Lecture Examines Bathing Practices of Europeans and Americans

05/12/2008

CORVALLIS, Ore. – A University of Pennsylvania scholar will give a free public lecture on May 19 at Oregon State University, during which she will compare the historic bathing practices of Americans and Europeans.

This third lecture in OSU’s 2007-08 American Culture & Politics series, titled “Civilizing Bodies in the Early Atlantic and Antebellum United States,” will be given by Kathleen Brown. It begins at 4 p.m. in Memorial Union Room 208.

For nearly three centuries, many ordinary Europeans and Euro-Americans regarded bathing with suspicion, as an unhealthy and immoral practice. This reluctance to bathe emerged despite long-standing Judeo-Christian traditions that equated bodily cleanliness with spiritual purity and a vibrant medieval culture of bathing in public bath houses, private baths, and mineral springs.

What happened to turn people against the bath? And how and why did they become convinced, several centuries later, that bathing was not only not dangerous, but a key to good health and moral virtue?

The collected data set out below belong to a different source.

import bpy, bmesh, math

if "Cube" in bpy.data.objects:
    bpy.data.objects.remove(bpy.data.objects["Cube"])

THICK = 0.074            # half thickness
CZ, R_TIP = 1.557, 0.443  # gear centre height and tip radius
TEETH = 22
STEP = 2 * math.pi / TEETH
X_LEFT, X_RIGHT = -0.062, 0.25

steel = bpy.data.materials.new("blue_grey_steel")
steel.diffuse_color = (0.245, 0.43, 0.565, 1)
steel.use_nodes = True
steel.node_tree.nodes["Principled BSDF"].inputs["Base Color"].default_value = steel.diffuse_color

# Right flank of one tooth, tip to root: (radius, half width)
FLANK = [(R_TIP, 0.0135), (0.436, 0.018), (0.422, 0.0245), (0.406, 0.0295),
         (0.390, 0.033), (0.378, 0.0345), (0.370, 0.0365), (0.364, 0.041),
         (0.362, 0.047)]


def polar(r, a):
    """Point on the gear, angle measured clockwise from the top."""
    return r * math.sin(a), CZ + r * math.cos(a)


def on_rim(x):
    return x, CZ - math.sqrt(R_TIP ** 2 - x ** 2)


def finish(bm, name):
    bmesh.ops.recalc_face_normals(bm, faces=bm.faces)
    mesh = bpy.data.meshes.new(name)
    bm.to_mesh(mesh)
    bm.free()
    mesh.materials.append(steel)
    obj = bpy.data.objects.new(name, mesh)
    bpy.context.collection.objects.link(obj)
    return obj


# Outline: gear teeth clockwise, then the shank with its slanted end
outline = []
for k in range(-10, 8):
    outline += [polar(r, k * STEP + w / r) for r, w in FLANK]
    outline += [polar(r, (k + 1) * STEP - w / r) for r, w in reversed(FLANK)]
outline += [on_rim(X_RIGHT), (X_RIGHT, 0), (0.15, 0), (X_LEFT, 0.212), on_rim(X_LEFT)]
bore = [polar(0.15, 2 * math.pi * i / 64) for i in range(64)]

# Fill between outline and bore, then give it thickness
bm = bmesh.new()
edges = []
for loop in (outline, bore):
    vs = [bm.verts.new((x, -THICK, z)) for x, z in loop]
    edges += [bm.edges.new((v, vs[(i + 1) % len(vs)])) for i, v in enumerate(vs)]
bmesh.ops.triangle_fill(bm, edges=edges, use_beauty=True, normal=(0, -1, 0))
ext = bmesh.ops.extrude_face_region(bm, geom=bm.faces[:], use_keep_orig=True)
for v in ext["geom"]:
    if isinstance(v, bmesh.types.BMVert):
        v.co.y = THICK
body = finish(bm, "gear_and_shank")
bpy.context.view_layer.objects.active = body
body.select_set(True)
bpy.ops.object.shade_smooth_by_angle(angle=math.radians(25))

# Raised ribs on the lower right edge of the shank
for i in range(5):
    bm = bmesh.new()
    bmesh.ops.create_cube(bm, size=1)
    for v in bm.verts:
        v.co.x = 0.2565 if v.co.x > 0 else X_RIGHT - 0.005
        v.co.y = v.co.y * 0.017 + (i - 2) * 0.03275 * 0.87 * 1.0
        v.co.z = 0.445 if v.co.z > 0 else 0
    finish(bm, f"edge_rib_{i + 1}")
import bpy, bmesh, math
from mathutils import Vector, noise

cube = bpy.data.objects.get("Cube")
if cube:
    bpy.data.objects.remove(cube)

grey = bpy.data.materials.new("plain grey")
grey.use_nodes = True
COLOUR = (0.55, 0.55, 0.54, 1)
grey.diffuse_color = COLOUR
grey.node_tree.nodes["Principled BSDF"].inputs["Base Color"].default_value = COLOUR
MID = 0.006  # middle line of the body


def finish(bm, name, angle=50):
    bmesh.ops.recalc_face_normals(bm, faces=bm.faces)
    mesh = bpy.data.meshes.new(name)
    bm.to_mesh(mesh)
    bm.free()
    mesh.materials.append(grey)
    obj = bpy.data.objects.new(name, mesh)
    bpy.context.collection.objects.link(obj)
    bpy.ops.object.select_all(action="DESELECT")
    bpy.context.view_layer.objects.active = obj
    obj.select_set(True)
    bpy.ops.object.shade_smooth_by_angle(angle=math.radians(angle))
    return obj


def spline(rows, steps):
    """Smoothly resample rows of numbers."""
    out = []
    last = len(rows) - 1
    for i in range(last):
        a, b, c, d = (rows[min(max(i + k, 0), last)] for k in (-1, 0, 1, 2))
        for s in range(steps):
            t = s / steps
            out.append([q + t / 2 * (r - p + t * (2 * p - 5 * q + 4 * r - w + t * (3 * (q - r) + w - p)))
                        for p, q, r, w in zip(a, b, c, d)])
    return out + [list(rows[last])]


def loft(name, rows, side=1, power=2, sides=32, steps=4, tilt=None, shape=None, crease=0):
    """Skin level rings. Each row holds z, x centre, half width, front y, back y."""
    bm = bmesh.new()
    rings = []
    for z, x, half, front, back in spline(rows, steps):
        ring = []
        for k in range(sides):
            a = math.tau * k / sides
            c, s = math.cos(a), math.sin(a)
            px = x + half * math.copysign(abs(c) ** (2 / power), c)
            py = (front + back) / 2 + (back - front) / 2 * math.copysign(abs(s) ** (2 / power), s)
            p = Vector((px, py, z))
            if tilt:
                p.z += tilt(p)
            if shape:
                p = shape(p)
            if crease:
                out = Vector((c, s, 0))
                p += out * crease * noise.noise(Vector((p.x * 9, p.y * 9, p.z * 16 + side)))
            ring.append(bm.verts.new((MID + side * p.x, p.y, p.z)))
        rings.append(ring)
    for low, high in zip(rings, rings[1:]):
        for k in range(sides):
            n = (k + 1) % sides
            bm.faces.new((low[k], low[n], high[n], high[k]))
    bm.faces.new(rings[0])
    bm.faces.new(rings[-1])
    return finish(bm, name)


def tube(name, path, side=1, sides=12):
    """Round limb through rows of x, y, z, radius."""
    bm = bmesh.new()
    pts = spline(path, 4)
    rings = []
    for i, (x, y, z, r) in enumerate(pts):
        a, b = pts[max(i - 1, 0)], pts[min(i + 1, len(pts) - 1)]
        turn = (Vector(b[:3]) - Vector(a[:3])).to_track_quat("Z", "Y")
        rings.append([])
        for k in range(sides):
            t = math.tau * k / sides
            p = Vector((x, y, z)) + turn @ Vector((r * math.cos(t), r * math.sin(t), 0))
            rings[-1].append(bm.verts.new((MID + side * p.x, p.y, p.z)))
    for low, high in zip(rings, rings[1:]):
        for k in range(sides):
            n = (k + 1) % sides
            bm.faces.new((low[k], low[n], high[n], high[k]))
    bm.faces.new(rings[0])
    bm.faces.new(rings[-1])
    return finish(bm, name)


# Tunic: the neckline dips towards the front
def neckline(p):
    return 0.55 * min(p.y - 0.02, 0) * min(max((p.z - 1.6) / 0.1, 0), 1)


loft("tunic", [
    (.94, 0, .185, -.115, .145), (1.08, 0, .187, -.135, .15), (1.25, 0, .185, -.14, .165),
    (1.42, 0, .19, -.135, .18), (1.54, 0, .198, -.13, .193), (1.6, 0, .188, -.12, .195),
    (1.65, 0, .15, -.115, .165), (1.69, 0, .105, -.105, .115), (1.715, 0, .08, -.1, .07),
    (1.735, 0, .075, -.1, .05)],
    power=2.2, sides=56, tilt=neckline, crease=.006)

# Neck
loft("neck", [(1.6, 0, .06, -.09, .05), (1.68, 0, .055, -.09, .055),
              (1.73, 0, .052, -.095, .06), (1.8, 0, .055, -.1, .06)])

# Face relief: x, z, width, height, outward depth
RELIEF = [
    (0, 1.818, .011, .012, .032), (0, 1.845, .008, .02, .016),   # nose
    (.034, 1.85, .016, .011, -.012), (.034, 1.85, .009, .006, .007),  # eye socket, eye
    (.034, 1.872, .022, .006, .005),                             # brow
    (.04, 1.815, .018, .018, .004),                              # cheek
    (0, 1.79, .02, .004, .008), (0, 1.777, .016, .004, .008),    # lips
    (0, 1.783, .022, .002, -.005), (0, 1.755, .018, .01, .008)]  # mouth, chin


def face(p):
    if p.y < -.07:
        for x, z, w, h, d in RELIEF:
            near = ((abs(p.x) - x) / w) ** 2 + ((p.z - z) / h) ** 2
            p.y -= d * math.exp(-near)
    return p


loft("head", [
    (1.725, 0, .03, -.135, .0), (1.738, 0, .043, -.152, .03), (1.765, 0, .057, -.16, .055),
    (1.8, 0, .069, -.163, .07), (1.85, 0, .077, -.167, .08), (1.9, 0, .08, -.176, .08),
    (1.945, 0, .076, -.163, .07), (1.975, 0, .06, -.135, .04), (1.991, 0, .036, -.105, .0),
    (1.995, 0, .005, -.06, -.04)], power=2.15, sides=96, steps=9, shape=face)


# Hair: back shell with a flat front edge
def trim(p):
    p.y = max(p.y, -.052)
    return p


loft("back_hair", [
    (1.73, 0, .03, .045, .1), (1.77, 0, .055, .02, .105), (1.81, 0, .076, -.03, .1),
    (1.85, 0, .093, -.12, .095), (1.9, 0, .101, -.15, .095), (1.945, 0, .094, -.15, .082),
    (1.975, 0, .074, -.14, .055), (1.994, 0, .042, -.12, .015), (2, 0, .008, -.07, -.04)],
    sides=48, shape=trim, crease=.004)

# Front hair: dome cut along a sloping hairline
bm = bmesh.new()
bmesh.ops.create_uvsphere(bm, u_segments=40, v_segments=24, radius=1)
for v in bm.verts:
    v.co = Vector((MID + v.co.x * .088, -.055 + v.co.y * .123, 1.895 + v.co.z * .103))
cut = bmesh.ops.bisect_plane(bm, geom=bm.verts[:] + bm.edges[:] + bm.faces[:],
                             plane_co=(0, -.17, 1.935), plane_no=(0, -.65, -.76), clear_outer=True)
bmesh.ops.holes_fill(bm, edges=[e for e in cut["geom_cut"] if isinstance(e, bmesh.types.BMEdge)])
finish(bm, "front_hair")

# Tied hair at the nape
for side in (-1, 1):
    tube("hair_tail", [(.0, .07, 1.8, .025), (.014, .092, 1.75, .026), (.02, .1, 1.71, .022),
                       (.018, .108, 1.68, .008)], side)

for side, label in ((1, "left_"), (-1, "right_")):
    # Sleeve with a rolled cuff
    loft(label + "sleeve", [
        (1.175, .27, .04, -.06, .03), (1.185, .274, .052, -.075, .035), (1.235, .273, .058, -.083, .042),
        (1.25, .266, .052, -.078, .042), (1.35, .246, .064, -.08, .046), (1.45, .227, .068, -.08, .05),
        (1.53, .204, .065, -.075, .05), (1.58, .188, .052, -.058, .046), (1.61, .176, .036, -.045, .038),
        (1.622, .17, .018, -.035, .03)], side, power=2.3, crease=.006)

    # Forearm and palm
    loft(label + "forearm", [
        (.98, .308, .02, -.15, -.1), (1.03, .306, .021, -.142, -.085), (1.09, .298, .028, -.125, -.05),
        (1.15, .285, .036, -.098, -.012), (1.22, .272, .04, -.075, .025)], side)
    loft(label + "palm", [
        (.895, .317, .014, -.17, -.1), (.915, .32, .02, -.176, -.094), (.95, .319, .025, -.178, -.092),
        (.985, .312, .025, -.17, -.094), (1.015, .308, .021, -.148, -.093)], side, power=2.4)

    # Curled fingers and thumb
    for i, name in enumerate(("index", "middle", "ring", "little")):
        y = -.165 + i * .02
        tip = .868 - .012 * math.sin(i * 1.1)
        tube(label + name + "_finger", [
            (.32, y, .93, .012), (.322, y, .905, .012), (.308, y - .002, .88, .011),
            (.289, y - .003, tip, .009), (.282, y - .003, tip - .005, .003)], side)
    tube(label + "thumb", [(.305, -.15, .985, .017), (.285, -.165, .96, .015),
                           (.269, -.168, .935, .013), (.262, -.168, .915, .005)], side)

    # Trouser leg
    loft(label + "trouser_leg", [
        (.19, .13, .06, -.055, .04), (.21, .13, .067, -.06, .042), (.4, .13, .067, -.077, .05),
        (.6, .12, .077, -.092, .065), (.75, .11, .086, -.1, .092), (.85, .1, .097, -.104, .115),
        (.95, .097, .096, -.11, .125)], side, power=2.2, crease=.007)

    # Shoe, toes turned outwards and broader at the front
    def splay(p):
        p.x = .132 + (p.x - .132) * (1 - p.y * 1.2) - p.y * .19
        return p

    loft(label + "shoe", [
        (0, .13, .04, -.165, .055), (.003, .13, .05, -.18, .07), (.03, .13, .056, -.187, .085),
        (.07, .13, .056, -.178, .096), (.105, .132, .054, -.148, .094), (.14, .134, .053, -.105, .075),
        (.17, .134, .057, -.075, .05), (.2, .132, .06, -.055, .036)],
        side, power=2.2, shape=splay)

Brown’s talk addresses these major shifts in the history of the body, with special attention to the role of cultures in contact in the early Atlantic and the subsequent transformation in women’s reputations for bodily cleanliness. By the middle of the 19th century, bathing had been reinstalled as a cornerstone of good health and hygiene.

Brown received her Ph.D. in history from the University of Wisconsin, Madison. She is the author of “Good Wives, Nasty Wenches, and Anxious Patriarchs: Gender, Race, and Power in Colonial Virginia (1996)” and “Foul Bodies: Cleanliness in Early America (2008).” She teaches history at the University of Pennsylvania.

For more information, contact the History Department at 541-737-8560 or visit http://oregonstate.edu/cla/history/.